NEWPORT, Wales - Not that anyone could possibly know what Tiger Woods is thinking - including Woods, who a few weeks ago at the BMW Championship questioned the operating capacity of his brain as he undergoes swing changes with new coach Sean Foley - but Padraig Harrington thinks he has an inkling of the pressures the No. 1 player in the world faces this week in the 38th Ryder Cup.
Like Woods, whose abbreviated season is void of a victory, Harrington has struggled this season and is only in attendance at Celtic Manor Resort through the good graces of a captain's selection.
He's a wild card ... perhaps in more ways than one.
"I don't think I've ever been described as wild before, a wild card," the garrulous Irishman said Wednesday, drawing laughs.

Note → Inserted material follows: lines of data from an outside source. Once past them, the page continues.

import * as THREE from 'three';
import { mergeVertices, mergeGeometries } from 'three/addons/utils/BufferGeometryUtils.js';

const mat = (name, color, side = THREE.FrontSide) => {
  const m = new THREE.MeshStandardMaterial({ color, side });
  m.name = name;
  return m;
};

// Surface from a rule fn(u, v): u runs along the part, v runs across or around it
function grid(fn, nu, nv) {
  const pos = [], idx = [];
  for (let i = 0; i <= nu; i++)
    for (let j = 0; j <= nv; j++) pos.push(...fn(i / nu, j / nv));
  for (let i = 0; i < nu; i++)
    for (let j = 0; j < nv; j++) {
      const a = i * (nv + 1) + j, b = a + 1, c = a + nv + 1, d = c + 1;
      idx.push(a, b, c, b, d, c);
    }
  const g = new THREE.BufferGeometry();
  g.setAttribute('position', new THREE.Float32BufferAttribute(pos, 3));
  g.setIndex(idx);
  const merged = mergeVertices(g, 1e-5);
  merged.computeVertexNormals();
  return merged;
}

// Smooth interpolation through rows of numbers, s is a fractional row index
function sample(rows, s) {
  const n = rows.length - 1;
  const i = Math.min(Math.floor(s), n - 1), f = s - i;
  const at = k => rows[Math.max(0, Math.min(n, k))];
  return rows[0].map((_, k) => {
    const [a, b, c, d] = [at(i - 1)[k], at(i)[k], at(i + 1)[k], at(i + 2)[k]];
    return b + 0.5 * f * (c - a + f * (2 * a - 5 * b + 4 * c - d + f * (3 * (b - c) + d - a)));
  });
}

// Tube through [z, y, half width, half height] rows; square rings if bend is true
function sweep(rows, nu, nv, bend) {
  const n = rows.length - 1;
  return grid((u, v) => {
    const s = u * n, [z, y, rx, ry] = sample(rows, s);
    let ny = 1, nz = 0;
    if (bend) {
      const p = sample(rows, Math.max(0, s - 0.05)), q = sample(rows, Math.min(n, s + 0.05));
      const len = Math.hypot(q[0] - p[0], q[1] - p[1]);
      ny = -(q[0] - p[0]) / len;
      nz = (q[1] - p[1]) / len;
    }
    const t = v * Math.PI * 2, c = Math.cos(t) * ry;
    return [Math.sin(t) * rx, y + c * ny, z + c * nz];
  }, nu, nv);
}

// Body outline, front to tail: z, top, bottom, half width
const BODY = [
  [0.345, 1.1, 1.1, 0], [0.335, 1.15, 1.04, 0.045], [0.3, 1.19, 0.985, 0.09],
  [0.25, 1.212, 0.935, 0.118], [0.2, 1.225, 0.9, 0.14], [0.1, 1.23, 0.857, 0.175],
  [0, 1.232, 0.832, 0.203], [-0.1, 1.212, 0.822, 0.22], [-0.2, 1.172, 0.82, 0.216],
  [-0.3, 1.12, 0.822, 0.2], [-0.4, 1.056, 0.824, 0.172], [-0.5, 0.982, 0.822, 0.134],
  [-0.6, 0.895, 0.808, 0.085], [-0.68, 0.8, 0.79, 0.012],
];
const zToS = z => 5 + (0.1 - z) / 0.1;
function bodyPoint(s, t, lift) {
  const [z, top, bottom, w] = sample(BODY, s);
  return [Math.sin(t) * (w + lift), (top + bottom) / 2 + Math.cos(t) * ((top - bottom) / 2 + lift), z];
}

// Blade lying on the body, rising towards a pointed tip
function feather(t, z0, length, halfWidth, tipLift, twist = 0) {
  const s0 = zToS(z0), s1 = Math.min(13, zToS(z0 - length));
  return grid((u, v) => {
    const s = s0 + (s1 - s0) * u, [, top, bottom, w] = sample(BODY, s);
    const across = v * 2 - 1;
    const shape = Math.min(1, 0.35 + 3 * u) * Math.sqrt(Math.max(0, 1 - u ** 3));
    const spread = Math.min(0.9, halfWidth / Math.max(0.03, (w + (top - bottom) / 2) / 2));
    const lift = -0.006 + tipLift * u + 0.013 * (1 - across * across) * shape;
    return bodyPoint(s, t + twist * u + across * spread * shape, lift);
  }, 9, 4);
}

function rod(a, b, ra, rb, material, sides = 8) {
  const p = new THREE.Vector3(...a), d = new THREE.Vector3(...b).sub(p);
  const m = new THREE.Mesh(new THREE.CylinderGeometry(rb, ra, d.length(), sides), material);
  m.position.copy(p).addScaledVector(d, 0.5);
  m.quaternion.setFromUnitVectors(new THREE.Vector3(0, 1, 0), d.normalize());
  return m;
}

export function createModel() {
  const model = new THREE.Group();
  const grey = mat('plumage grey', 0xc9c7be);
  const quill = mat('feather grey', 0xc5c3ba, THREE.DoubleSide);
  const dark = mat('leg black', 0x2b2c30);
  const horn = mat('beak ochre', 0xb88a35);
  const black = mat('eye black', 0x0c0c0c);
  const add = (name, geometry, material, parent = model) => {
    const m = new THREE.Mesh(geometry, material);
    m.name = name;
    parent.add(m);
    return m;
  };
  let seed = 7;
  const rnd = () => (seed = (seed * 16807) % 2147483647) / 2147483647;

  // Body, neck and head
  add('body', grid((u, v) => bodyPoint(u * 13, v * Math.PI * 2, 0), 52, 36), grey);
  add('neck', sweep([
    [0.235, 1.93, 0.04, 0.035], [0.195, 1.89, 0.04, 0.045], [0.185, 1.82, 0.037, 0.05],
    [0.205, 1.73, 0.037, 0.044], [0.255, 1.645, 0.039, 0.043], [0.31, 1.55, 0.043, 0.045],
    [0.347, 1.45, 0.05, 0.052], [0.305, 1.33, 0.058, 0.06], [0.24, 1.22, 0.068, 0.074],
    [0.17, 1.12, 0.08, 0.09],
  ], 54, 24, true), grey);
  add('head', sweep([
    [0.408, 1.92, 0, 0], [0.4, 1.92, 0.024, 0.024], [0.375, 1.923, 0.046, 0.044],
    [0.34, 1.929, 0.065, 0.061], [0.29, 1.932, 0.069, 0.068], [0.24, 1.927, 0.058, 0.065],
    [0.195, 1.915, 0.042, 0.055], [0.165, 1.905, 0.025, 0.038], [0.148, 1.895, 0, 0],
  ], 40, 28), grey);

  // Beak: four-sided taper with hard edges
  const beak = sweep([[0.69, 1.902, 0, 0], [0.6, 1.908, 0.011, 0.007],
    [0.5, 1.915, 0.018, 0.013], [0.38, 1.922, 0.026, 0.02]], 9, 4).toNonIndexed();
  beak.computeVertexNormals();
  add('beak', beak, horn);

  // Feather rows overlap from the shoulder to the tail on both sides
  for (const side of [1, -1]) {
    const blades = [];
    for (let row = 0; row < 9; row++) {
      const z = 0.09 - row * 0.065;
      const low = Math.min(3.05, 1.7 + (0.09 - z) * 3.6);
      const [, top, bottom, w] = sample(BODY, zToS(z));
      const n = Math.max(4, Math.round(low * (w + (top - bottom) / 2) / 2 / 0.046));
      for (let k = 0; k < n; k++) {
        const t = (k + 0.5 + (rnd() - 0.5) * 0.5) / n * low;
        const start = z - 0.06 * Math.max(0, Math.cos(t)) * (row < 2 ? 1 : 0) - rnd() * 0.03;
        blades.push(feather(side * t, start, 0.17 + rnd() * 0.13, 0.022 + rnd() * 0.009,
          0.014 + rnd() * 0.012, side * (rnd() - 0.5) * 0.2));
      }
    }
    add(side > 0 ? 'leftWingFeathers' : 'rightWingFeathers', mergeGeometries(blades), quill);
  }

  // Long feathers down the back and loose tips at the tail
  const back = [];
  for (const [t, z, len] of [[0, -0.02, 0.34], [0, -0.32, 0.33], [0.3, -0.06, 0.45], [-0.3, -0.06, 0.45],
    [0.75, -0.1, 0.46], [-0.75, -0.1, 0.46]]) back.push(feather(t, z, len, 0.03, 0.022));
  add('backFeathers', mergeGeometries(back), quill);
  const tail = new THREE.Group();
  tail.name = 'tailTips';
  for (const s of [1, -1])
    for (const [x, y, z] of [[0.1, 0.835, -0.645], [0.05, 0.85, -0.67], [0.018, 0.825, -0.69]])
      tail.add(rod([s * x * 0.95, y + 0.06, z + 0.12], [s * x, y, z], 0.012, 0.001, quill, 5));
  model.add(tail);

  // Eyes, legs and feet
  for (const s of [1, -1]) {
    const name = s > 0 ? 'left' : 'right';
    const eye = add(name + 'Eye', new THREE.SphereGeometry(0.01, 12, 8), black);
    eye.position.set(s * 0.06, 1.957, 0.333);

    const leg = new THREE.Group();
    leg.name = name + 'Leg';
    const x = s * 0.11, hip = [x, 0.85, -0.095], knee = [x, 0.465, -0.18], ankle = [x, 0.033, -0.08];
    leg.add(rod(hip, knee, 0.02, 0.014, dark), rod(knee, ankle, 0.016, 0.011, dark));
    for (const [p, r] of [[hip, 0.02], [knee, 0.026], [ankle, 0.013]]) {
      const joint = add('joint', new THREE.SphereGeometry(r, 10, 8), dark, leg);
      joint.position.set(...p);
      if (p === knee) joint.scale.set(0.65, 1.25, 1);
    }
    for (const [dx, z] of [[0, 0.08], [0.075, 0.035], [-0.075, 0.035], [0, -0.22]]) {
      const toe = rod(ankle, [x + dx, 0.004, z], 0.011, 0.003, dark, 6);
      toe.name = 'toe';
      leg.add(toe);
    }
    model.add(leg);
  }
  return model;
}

Of course, when European captain Colin Montgomerie used one of his three captain's picks on the three-time major champion, it drew a fair bit of criticism. No surprise, then, that Harrington has been energetic and focused in these days leading up to the start of the matches Friday.
"It obviously puts you under a little bit more focus during the week, and brings certain expectations and certain pressure," said Harrington, who has been a disappointment in the last two Ryder Cups, going a combined 0-7-2. "So it's certainly different. It definitely makes you more enthusiastic and keen to play your part and do everything you can amongst the team."
Woods was absent from the U.S. victory at Valhalla in 2008 and went 5-5 in his two previous appearances, both nine-point blowout victories for the Europeans.
He and Harrington both will be making their sixth Ryder Cup appearances, and Harrington, who arrived at Celtic Manor Sunday night raring to go - compared to '08 when he was drained after winning the Open Championship and PGA Championship consecutively - figures Woods will be just as motivated as he has been thus far.
"All I know, speaking of Tiger," Harrington began, "(is) I assume he's coming in here in a similar frame of mind to me, as in, he's played his way into the teams over the years and has struggled with the team element, him knowing the way he performs to do his individual thing and he plays his practice rounds very early in the morning; having to play Ryder Cup and all of these things organized and having to play fiveâ¿¿hour practice rounds at 11 o'clock in the day has been tough on him over the years.
"I'm sure this time, having been a pick, he will be a lot more enthusiastic about the Ryder Cup."
As for the Rory McIlroy comment that is getting a lot of airing out in the days before the matches (McIlroy said he was keen on playing against the world's No. 1 player after Woods struggled at the Bridgestone Invitational), Harrington thought this was probably not the time to tangle with Tiger.
"I think in previous years, every single one of the European team would have loved to step up against Tiger Woods, because as everybody always feels, he's expected to win. It was un-losable. So in many ways, it will be a tougher match this time around. So I'd be ... you know, when he's on top of the world, which he still is No. 1, but certainly in previous years, it was a shot at nothing when you got to play Tiger. This year, it will be a tougher match. He'll be more enthusiastic, more motivated, so I would be very wary of him myself."
Congruently, Americans might want to be a bit more wary of Harrington this time around, too, it seems.
-- Dave Shedloski